(Beginning of INPUT MATERIAL)
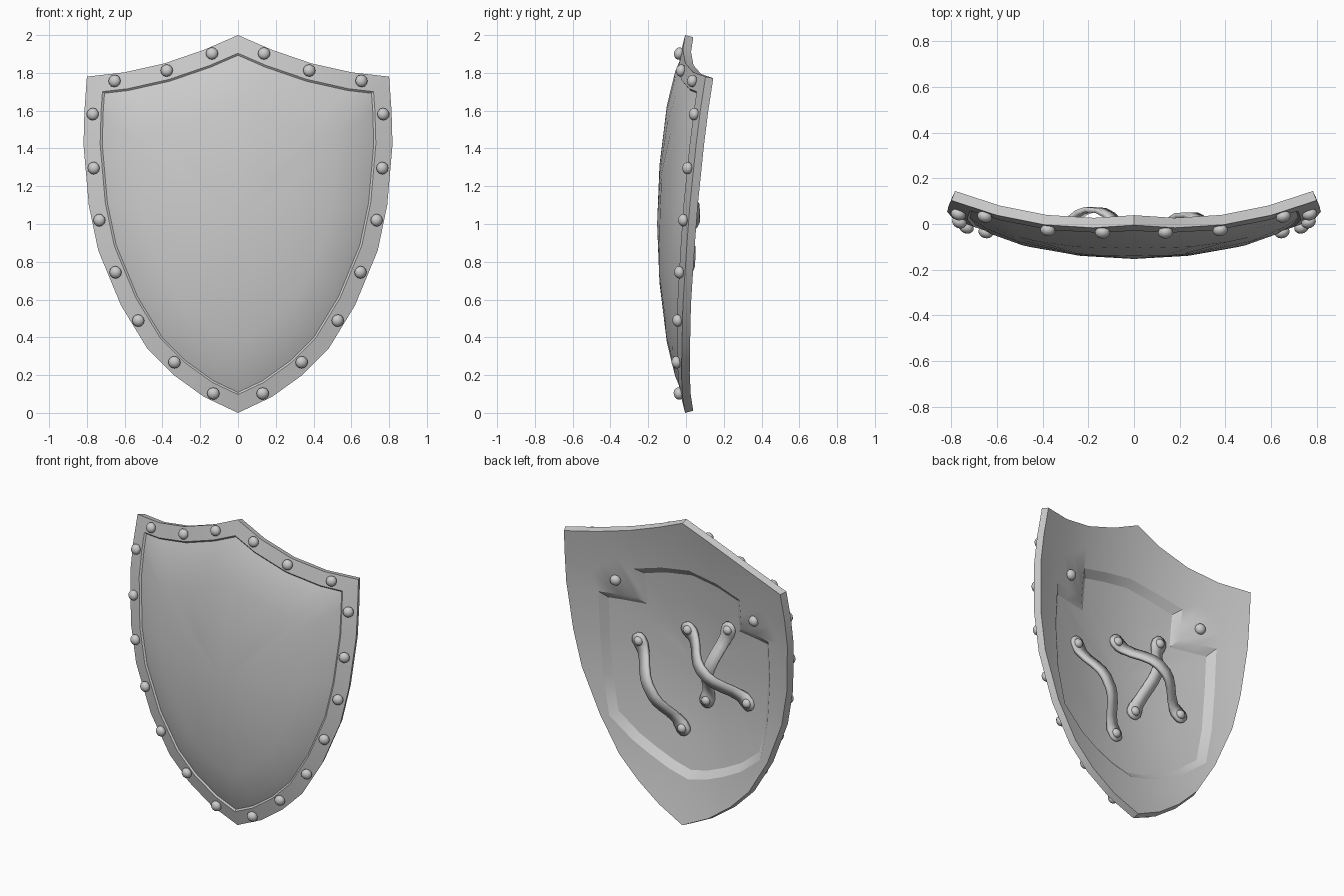
import bpy, bmesh, math
from mathutils import Vector, Matrix

if "Cube" in bpy.data.objects:
    bpy.data.objects.remove(bpy.data.objects["Cube"])

A, B, C = 0.25, 0.132, -0.137      # curvature of the shield front surface

def normal(x, z):
    return Vector((-2 * A * x, 1, -2 * B * (z - 1))).normalized()

def surf(x, z, off=0.0):
    """Point on the curved shield sheet, offset towards the back."""
    return Vector((x, A * x * x + B * (z - 1) ** 2 + C, z)) + normal(x, z) * off

def mirror_loop(half):
    """Half outline (top to bottom, x >= 0) -> closed loop."""
    return [Vector(p) for p in half] + [Vector((-x, z)) for x, z in half[-2:0:-1]]

def inset(loop, w):
    """Mitred inward offset of a clockwise loop."""
    out, n = [], len(loop)
    for i, p in enumerate(loop):
        d1 = (p - loop[i - 1]).normalized()
        d2 = (loop[(i + 1) % n] - p).normalized()
        n1, n2 = Vector((d1.y, -d1.x)), Vector((d2.y, -d2.x))
        out.append(p + (n1 + n2) * (w / (1 + n1.dot(n2))))
    return out

def scaled(loop, f, c=Vector((0, 1.0))):
    return [c + (p - c) * f for p in loop]

def finish(name, bm, angle=30):
    bmesh.ops.recalc_face_normals(bm, faces=bm.faces)
    me = bpy.data.meshes.new(name)
    bm.to_mesh(me)
    bm.free()
    ob = bpy.data.objects.new(name, me)
    bpy.context.collection.objects.link(ob)
    bpy.ops.object.select_all(action='DESELECT')
    ob.select_set(True)
    bpy.context.view_layer.objects.active = ob
    bpy.ops.object.shade_smooth_by_angle(angle=math.radians(angle))
    return ob

# Outlines: shield edge, front panel, stepped recess in the back
outer = mirror_loop([(0, 2), (.18, 1.922), (.39, 1.85), (.6, 1.803), (.8, 1.78), (.813, 1.6),
                     (.818, 1.42), (.79, 1.1), (.74, .86), (.62, .57), (.48, .34),
                     (.34, .2), (.18, .085), (0, 0)])
recess = mirror_loop([(0, 1.66), (.2, 1.63), (.39, 1.58), (.39, 1.47), (.39, 1.38), (.5, 1.38),
                      (.63, 1.38), (.63, 1.1), (.61, .82), (.56, .57), (.4, .44),
                      (.27, .37), (.14, .315), (0, .28)])
rim = inset(outer, .088)
panel = inset(outer, .096)
floor = inset(recess, .05)
mid = [(a + b) / 2 for a, b in zip(outer, recess)]

# Shield body: lofted from the front centre round the rim to the back centre
layers = [(scaled(panel, .35), -.016), (scaled(panel, .7), -.016), (scaled(panel, .9), -.006),
          (panel, .010), (rim, 0), (outer, 0), (outer, .045), (mid, .047), (recess, .05),
          (floor, .02), (scaled(floor, .66), .02), (scaled(floor, .33), .02)]
bm = bmesh.new()
rings = [[bm.verts.new(surf(p.x, p.y, off)) for p in loop] for loop, off in layers]
n = len(outer)
for r0, r1 in zip(rings, rings[1:]):
    for i in range(n):
        j = (i + 1) % n
        bm.faces.new((r0[i], r0[j], r1[j], r1[i]))
for ring, off in ((rings[0], -.016), (rings[-1], .02)):
    c = bm.verts.new(surf(0, 1.0, off))
    for i in range(n):
        bm.faces.new((c, ring[i], ring[(i + 1) % n]))
finish("shield_body", bm)

# Rivets
def rivets(name, spots, r):
    """spots: (position, axis) pairs; flattened balls in one object."""
    b = bmesh.new()
    for pos, axis in spots:
        m = (Matrix.Translation(pos) @ axis.to_track_quat('Z', 'Y').to_matrix().to_4x4()
             @ Matrix.Diagonal((1, 1, .8, 1)))
        bmesh.ops.create_uvsphere(b, u_segments=12, v_segments=8, radius=r, matrix=m)
    finish(name, b, 60)

rim_spots = [(.137, 1.9), (.375, 1.81), (.65, 1.755), (.765, 1.58), (.76, 1.295),
             (.73, 1.02), (.645, .745), (.525, .49), (.335, .27), (.13, .105)]
rivets("rim_rivets", [(surf(s * x, z, -.012), -normal(s * x, z))
                      for x, z in rim_spots for s in (1, -1)], .033)
rivets("back_rivets", [(surf(s * .515, 1.48, .058), normal(s * .515, 1.48)) for s in (1, -1)], .034)

# Arched straps with rounded, riveted ends
def strap(name, p0, p1, height):
    a, e = surf(*p0, .031), surf(*p1, .031)
    u = (e - a).normalized()
    up = (Vector((0, 1, 0)) - u * u.y).normalized()
    side = u.cross(up)
    L = (e - a).length
    half = [(-.048, .012, 0), (-.036, .034, 0), (-.012, .046, 0), (.03, .045, 0), (.06, .038, .06),
            (.11, .036, .3), (.16, .036, .62), (.21, .036, .87), (.255, .036, .98)]
    stations = half + [(L - t, w, h) for t, w, h in reversed(half)]
    b = bmesh.new()
    rows = []
    for t, w, h in stations:
        c = a + u * t + up * (h * height)
        rows.append((b.verts.new(c + side * w), b.verts.new(c - side * w)))
    for q, r in zip(rows, rows[1:]):
        b.faces.new((q[0], q[1], r[1], r[0]))
    ob = finish(name, b, 40)
    mod = ob.modifiers.new("thickness", 'SOLIDIFY')
    mod.thickness, mod.offset = .022, 0
    rivets(name + "_rivets", [(p + up * .012, up) for p in (a, e)], .029)

strap("arm_strap", (.39, 1.08), (.08, .58), .115)
strap("grip_strap_over", (.05, 1.23), (-.41, .88), .145)
strap("grip_strap_under", (-.26, 1.32), (-.085, .80), .10)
(End of INPUT MATERIAL)
● **PROMPT**
Where a line of the listing contains the word "name", it counts toward the total; say how many lines that makes, giving the number alone.

● **EXERCISE SOLUTION**
8